Work order: Leave out the lines before the one with "add(model, 'collar', collar, wood, x, 0.61, z);"; output that line and all remaining lines of the records exactly.

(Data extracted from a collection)
□ □ □ □ □

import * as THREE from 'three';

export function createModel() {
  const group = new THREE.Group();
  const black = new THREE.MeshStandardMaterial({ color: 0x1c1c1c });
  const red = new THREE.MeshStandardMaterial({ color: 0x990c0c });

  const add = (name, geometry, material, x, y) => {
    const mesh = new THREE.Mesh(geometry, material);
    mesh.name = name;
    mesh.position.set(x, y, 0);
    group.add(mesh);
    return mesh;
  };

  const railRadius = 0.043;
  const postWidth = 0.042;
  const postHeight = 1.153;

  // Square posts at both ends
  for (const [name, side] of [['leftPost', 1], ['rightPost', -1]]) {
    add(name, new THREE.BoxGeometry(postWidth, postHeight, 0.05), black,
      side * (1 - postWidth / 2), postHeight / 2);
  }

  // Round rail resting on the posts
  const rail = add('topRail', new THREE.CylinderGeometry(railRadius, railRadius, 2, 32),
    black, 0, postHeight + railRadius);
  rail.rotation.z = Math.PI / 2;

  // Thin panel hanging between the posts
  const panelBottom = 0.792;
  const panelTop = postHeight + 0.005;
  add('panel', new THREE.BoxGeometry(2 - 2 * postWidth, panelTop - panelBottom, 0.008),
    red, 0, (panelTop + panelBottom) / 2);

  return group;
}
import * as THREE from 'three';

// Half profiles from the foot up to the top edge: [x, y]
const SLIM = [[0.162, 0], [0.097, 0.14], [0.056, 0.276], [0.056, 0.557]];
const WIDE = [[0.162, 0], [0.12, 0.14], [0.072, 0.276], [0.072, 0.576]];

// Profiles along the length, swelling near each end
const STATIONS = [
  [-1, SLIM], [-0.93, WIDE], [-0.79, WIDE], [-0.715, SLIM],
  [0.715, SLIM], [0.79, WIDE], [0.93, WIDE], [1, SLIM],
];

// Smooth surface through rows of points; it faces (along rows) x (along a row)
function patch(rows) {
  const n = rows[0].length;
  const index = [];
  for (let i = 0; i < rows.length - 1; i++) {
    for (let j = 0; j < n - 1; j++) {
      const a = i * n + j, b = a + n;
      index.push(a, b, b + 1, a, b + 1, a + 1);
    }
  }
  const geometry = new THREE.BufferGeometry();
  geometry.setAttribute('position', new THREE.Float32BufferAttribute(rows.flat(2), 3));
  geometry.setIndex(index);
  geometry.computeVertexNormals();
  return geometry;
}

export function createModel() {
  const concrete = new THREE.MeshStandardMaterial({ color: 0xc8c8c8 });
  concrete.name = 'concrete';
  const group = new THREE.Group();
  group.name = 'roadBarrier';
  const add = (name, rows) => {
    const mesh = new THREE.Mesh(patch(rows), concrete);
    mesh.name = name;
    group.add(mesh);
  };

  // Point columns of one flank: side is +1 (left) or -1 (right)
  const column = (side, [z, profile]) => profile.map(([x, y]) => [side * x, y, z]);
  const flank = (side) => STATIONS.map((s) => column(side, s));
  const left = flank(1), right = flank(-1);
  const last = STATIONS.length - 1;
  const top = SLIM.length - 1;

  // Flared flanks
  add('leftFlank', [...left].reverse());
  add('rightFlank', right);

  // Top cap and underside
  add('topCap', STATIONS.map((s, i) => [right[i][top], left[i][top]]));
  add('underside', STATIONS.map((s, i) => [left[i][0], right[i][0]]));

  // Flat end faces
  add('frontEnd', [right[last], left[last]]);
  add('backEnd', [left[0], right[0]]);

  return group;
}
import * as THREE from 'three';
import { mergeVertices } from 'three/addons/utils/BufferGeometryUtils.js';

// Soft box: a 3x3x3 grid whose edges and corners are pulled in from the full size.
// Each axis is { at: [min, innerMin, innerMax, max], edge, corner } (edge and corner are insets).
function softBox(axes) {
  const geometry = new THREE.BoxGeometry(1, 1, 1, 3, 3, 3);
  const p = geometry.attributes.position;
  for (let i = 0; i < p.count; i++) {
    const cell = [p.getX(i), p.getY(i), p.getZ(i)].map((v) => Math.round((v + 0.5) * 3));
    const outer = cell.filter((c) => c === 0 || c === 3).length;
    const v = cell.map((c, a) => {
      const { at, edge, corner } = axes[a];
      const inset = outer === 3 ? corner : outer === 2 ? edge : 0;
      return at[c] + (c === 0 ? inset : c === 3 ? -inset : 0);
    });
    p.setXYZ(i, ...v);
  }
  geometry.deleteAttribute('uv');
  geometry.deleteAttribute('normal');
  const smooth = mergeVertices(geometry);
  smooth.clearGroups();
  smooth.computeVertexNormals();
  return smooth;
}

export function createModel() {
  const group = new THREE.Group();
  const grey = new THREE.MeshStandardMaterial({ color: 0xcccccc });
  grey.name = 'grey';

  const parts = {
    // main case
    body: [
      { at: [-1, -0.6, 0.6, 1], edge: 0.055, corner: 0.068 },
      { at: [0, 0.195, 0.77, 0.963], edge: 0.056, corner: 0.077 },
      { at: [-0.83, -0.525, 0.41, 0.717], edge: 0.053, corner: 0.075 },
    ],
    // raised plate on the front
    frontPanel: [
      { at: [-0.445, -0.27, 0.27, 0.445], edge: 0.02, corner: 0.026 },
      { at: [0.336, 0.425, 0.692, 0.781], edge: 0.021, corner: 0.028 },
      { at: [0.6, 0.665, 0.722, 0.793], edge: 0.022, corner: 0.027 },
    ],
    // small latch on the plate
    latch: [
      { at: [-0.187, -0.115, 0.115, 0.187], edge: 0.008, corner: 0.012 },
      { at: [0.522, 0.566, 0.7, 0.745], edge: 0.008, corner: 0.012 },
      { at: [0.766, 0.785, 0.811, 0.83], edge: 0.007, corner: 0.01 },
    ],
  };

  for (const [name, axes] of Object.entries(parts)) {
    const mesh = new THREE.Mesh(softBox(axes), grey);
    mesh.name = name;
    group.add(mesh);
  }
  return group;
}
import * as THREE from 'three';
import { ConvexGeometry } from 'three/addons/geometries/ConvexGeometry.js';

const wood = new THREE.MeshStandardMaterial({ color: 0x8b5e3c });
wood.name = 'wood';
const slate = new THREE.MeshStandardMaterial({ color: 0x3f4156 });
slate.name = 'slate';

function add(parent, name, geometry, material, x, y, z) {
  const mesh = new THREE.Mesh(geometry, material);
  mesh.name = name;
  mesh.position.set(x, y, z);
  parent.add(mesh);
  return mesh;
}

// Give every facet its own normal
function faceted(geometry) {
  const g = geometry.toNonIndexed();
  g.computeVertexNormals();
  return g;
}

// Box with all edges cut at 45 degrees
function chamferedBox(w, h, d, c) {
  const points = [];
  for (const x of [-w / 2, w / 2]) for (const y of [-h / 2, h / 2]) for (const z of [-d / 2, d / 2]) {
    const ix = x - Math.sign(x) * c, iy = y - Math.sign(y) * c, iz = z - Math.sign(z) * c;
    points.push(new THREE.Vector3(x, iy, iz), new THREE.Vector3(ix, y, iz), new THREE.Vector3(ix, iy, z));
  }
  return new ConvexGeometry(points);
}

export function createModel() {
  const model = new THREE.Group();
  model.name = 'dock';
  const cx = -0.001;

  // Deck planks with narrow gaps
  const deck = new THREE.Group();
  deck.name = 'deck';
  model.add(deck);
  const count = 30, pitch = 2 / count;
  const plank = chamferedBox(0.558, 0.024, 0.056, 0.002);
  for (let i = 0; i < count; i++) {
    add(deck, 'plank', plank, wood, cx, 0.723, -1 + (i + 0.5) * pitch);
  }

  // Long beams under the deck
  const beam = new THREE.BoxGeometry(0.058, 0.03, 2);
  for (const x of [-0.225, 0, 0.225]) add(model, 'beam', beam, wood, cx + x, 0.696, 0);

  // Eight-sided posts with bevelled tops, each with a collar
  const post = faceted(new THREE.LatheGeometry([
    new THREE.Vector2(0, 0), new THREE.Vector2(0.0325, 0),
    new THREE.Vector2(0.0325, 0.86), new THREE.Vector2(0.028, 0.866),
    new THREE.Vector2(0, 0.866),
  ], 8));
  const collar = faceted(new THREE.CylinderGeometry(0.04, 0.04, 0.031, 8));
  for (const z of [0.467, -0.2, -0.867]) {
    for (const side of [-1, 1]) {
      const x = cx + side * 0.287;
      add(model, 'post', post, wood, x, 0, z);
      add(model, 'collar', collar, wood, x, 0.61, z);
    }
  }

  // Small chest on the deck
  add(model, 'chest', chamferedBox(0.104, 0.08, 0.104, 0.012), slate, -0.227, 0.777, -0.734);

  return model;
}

□ □ □ □ □

Exercise output:
      add(model, 'collar', collar, wood, x, 0.61, z);
    }
  }

  // Small chest on the deck
  add(model, 'chest', chamferedBox(0.104, 0.08, 0.104, 0.012), slate, -0.227, 0.777, -0.734);

  return model;
}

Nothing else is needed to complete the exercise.